Alan G...

Fewer and fewer online newspapers require registration to read stories and I have never linked to those that do. They are mostly small town papers who have not kept up with the advantages of viral publicity.

It's their loss, as the big-name newspapers have learned. The New York Times, Washington Post and others now list blogs that write about their stories which helps show how popular the stories are and leads readers to more information about the topic just as blog posts lead readers to the newspapers.

The Writer's Union and at least two writers' magazines have suggested that writers Google their names regularly to see where their work is being used, but I don't know how to check on my articles.

I use Photo Mechanic to embed my name in all my photographs.
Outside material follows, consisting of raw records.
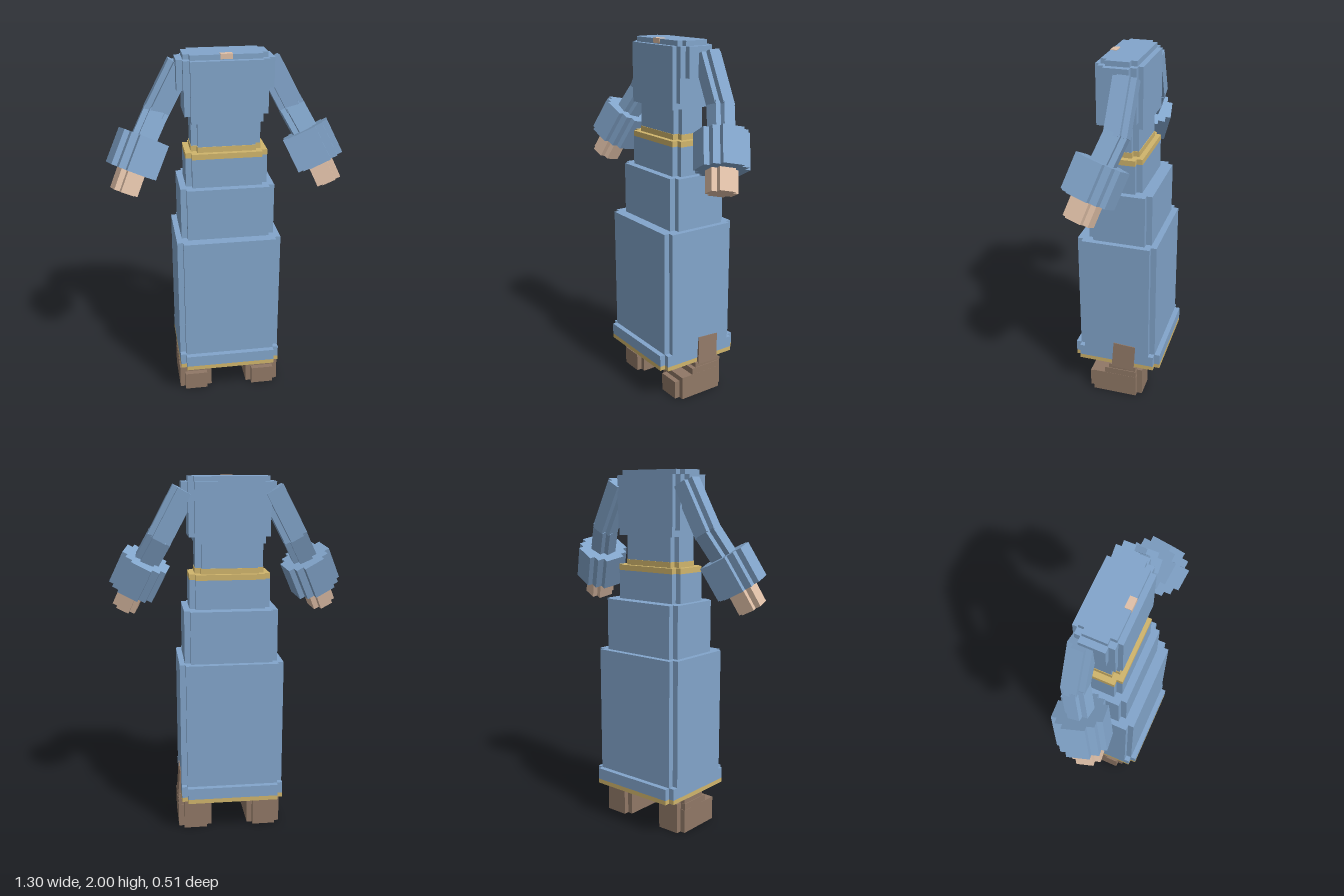
import * as THREE from 'three';

const material = (name, color) => {
  const m = new THREE.MeshStandardMaterial({ color });
  m.name = name;
  return m;
};

// Upright prism with stair-stepped corners. steps: [halfX, halfZ] from the widest to the deepest.
function steppedPrism(steps, height) {
  const quarter = [];
  steps.forEach(([x, z], i) => {
    if (i) quarter.push([x, steps[i - 1][1]]);
    quarter.push([x, z]);
  });
  const back = [...quarter].reverse();
  const outline = [
    ...quarter,
    ...back.map(([x, z]) => [-x, z]),
    ...quarter.map(([x, z]) => [-x, -z]),
    ...back.map(([x, z]) => [x, -z]),
  ].map(([x, z]) => new THREE.Vector2(x, z));
  const g = new THREE.ExtrudeGeometry(new THREE.Shape(outline), { depth: height, bevelEnabled: false });
  return g.rotateX(-Math.PI / 2);
}

const notched = (hx, hz, n) => [[hx, hz - n], [hx - n, hz]];

export function createModel() {
  const root = new THREE.Group();
  root.name = 'robedFigure';
  const blue = material('robeBlue', 0x82a5cb);
  const gold = material('trimGold', 0xd0b56c);
  const skin = material('skin', 0xe0c0a8);
  const brown = material('bootBrown', 0x907866);

  const add = (parent, name, geometry, mat) => {
    const m = new THREE.Mesh(geometry, mat);
    m.name = name;
    parent.add(m);
    return m;
  };

  // Robe: stacked tiers [name, bottom, top, halfX, halfZ, centreZ, material]
  const robe = new THREE.Group();
  robe.name = 'robe';
  robe.position.x = -0.0075;
  root.add(robe);
  const tiers = [
    ['hemTrim', 0.2, 0.225, 0.2875, 0.255, 0, gold],
    ['hem', 0.225, 0.29, 0.2875, 0.255, 0, blue],
    ['lowerSkirt', 0.29, 1.0, 0.2875, 0.225, 0, blue],
    ['middleSkirt', 1.0, 1.29, 0.257, 0.178, -0.012, blue],
    ['upperSkirt', 1.29, 1.45, 0.222, 0.125, 0, blue],
    ['belt', 1.45, 1.48, 0.222, 0.125, 0, gold],
    ['beltTop', 1.48, 1.51, 0.19, 0.098, 0, gold],
    ['waist', 1.51, 1.645, 0.187, 0.095, 0, blue],
    ['shoulders', 1.81, 1.97, 0.257, 0.1, 0, blue],
    ['shoulderTop', 1.97, 1.997, 0.222, 0.095, 0, blue],
  ];
  for (const [name, y0, y1, hx, hz, z, mat] of tiers) {
    add(robe, name, steppedPrism(notched(hx, hz, 0.032), y1 - y0), mat).position.set(0, y0, z);
  }
  // Chest: a deep centre panel block and a wider, shorter block
  add(robe, 'chestCentre', new THREE.BoxGeometry(0.38, 0.325, 0.25), blue).position.y = 1.8075;
  add(robe, 'chestSides', new THREE.BoxGeometry(0.444, 0.288, 0.2), blue).position.y = 1.824;
  add(robe, 'neckPatch', new THREE.BoxGeometry(0.065, 0.027, 0.036), skin).position.set(0, 1.9865, 0.078);

  // Boots
  for (const side of [-1, 1]) {
    const boot = new THREE.Group();
    boot.name = side > 0 ? 'leftBoot' : 'rightBoot';
    boot.position.x = side * 0.2;
    root.add(boot);
    // [name, width, height, back z, front z]
    const blocks = [
      ['toe', 0.13, 0.105, 0.1, 0.165],
      ['foot', 0.19, 0.135, -0.125, 0.135],
      ['instep', 0.188, 0.172, -0.123, 0.065],
      ['ankle', 0.18, 0.2, -0.12, 0.04],
      ['heel', 0.13, 0.172, -0.155, -0.1],
    ];
    for (const [name, w, h, z0, z1] of blocks) {
      add(boot, name, new THREE.BoxGeometry(w, h, z1 - z0), brown).position.set(0, h / 2, (z0 + z1) / 2);
    }
  }
  // Left boot shaft leans out through the robe
  const shaft = add(root, 'leftBootShaft', new THREE.BoxGeometry(0.17, 0.16, 0.13), brown);
  shaft.position.set(0.206, 0.262, -0.047);
  shaft.rotation.set(-0.06, 0, 0.07);

  // Arms: each section is a prism running from one point to another
  const down = new THREE.Vector3(0, 1, 0);
  const shoulder = new THREE.Vector3(0.235, 1.925, -0.055);
  const elbow = new THREE.Vector3(0.375, 1.665, -0.045);
  const cuffTop = new THREE.Vector3(0.44, 1.555, 0.005);
  const cuffEnd = new THREE.Vector3(0.52, 1.385, 0.062);
  const handEnd = new THREE.Vector3(0.565, 1.28, 0.097);
  const armSteps = notched(0.068, 0.062, 0.03);
  const cuffSteps = [[0.13, 0.06], [0.1, 0.1], [0.06, 0.13]];
  const sections = [
    ['upperArm', shoulder, elbow, armSteps, blue, 0],
    ['forearm', elbow.clone().lerp(shoulder, 0.06), cuffEnd.clone().lerp(cuffTop, 0.6), armSteps, blue, 0],
    ['cuff', cuffTop, cuffEnd, cuffSteps, blue, -0.2],
    ['hand', cuffTop.clone().lerp(cuffEnd, 0.7), handEnd, notched(0.067, 0.075, 0.03), skin, -0.2],
  ];
  for (const side of [-1, 1]) {
    const arm = new THREE.Group();
    arm.name = side > 0 ? 'leftArm' : 'rightArm';
    root.add(arm);
    const flip = (v) => new THREE.Vector3(v.x * side, v.y, v.z);
    for (const [name, from, to, steps, mat, twist] of sections) {
      const a = flip(from);
      const dir = flip(to).sub(a);
      const geometry = steppedPrism(steps, dir.length());
      // Grow downward so the section keeps its front facing forward
      geometry.translate(0, -dir.length(), 0).rotateY(twist * side);
      const m = add(arm, name, geometry, mat);
      m.quaternion.setFromUnitVectors(down, dir.clone().normalize().negate());
      m.position.copy(a);
    }
  }
  return root;
}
Years ago a newspaper used three of my photographs with an AP credit. When I objected, the editor in question claimed they weren't mine. I went further up the chain and a correction was printed the next day - and I got paid.

Ronni, I stopped reading one of the ElderBlogs after noticing that the blogger was not crediting a lot of her posts to the original author/cartoonist/etc.

Now I'm confused. Can I legally copy a newspaper editorial written by a syndicated columnist such as Mark Shields if I give credit?

What if there is no link? I have found articles from Truthout, etc. that can be sent to a blog, but not blog spot and no link.


Entire stories - news, editorial, feature, whatever and syndicated or not, - may not be reprinted in their entirety without permission from the copyright holder whether that is the the writer, publication, syndicator or anyone else.

When you see the green Creative Commons notice on a website, it links to the copyright and reprint permissions page where there is an explanation of approved use.

Quoting excerpts is explained above. Any kind of quotation should include the name of source with a link to its page. The date of publication can be included too as a convenience for readers.

When quoting from a book or other publication that is not online, the title, author and year of publication should be noted.

To clear up another confusion that's come up in email, titles of anything - books, movies, TV shows, magazines, newspaper stories, musical works, etc. - cannot be copyrighted.

Here is a link to the Citizen Media Law Project's article, "Linking to Copyrighted Materials."
[Please copy and paste, as I don't know how to link text in a comment.]

Mallika Chopra erred by not publishing any credit for your authorship of that article or mention of its source, TGB. Had she done what she should have, you'd have been thrilled over the reach of (and extra exposure for) TGB and gained lots of new hits to your website.

What Darlene does, and what I've done often--is called DEEP LINKING. The article explains it in greater detail, but it's the most basic kind of link--placing a link on our site that leads to a page on another site. The article says, and I quote: "No court has ever found that deep linking to another website constitutes copyright or trademark infringement."

I spent the last 20 years in book and magazine publishing, and I'm fairly aware of sources with good information on these kinds of issues.

Regarding m.e.'s note on "deep linking": all that means is linking to the page on a website that contains the story you are referencing - something you should always do when linking. It doesn't help the reader to link to the site's homepage and then need to hunt for the story.

It is still an infringement to reprint entire stories without permission.

Ronni--While I, myself, have tried to follow the practices that you outline and while I have explicitly granted permission for use of any of my postings on my own blog, I am pleased to see you address this issue. I get really uncomfortable in reading some blogs, because they don't seem to be complying with copyright law. A huge kudos to you!

The comments to this entry are closed.